─── Material for the task
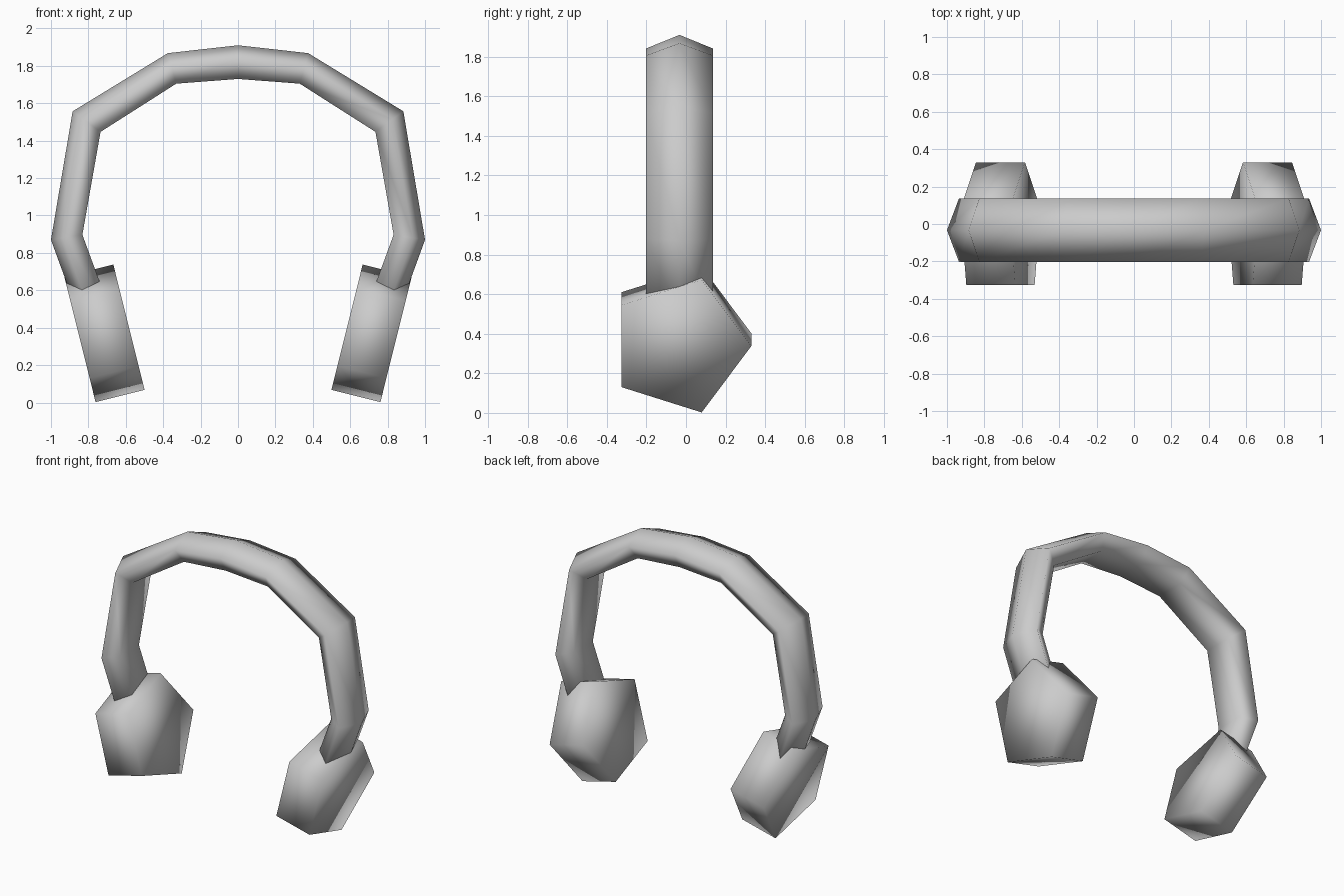
import bpy, bmesh
from math import sin, cos, pi, radians
from mathutils import Vector, Matrix

cube = bpy.data.objects.get("Cube")
if cube:
    bpy.data.objects.remove(cube)

MID_Y = -0.033
PENTAGON = [2 * pi * k / 5 for k in range(5)]

grey = bpy.data.materials.new("light grey")
grey.use_nodes = True
grey.diffuse_color = (0.6, 0.6, 0.6, 1)
grey.node_tree.nodes["Principled BSDF"].inputs["Base Color"].default_value = (0.6, 0.6, 0.6, 1)


def loft(name, rings):
    """Skin a row of equal rings into a closed, fully smooth shaded solid."""
    bm = bmesh.new()
    loops = [[bm.verts.new(p) for p in ring] for ring in rings]
    n = len(loops[0])
    for a, b in zip(loops, loops[1:]):
        for i in range(n):
            j = (i + 1) % n
            bm.faces.new((a[i], a[j], b[j], b[i]))
    bm.faces.new(loops[0])
    bm.faces.new(loops[-1])
    bmesh.ops.recalc_face_normals(bm, faces=bm.faces)
    for f in bm.faces:
        f.smooth = True
    mesh = bpy.data.meshes.new(name)
    bm.to_mesh(mesh)
    bm.free()
    mesh.materials.append(grey)
    obj = bpy.data.objects.new(name, mesh)
    bpy.context.collection.objects.link(obj)
    return obj


# Headband: outer and inner edge of the arch (x, z), from crown to left tip
half = [((0, 1.91), (0, 1.73)),
        ((0.375, 1.868), (0.33, 1.705)),
        ((0.884, 1.557), (0.735, 1.447)),
        ((1.0, 0.87), (0.832, 0.897)),
        ((0.865, 0.5), (0.69, 0.51))]
arch = [((-o[0], o[1]), (-i[0], i[1])) for o, i in reversed(half[1:])] + half


def band_ring(outer, inner):
    """Flattened pentagon with its point on the outer edge."""
    o, i = Vector((outer[0], MID_Y, outer[1])), Vector((inner[0], MID_Y, inner[1]))
    depth = 1 + cos(pi / 5)
    return [o.lerp(i, (1 - cos(a)) / depth) + Vector((0, 0.178 * sin(a), 0))
            for a in PENTAGON]


loft("headband", [band_ring(o, i) for o, i in arch])

# Ear cups: five-sided drums leaning outwards at the top
for side, name in ((1, "left_ear_cup"), (-1, "right_ear_cup")):
    place = (Matrix.Translation((side * 0.714, MID_Y, 0.37))
             @ Matrix.Rotation(side * radians(14), 4, 'Y'))
    loft(name, [[place @ Vector((x, 0.363 * cos(a), 0.363 * sin(a))) for a in PENTAGON]
                for x in (-0.135, 0.135)])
──────
# Your assignment
Please copy the lines above from the line with "arch = [((-o[0], o[1]), (-i[0], i[1]))" up to and including the line with "depth = 1 + cos(pi / 5)", exactly as written and with nothing else.

# Task solution
arch = [((-o[0], o[1]), (-i[0], i[1])) for o, i in reversed(half[1:])] + half


def band_ring(outer, inner):
    """Flattened pentagon with its point on the outer edge."""
    o, i = Vector((outer[0], MID_Y, outer[1])), Vector((inner[0], MID_Y, inner[1]))
    depth = 1 + cos(pi / 5)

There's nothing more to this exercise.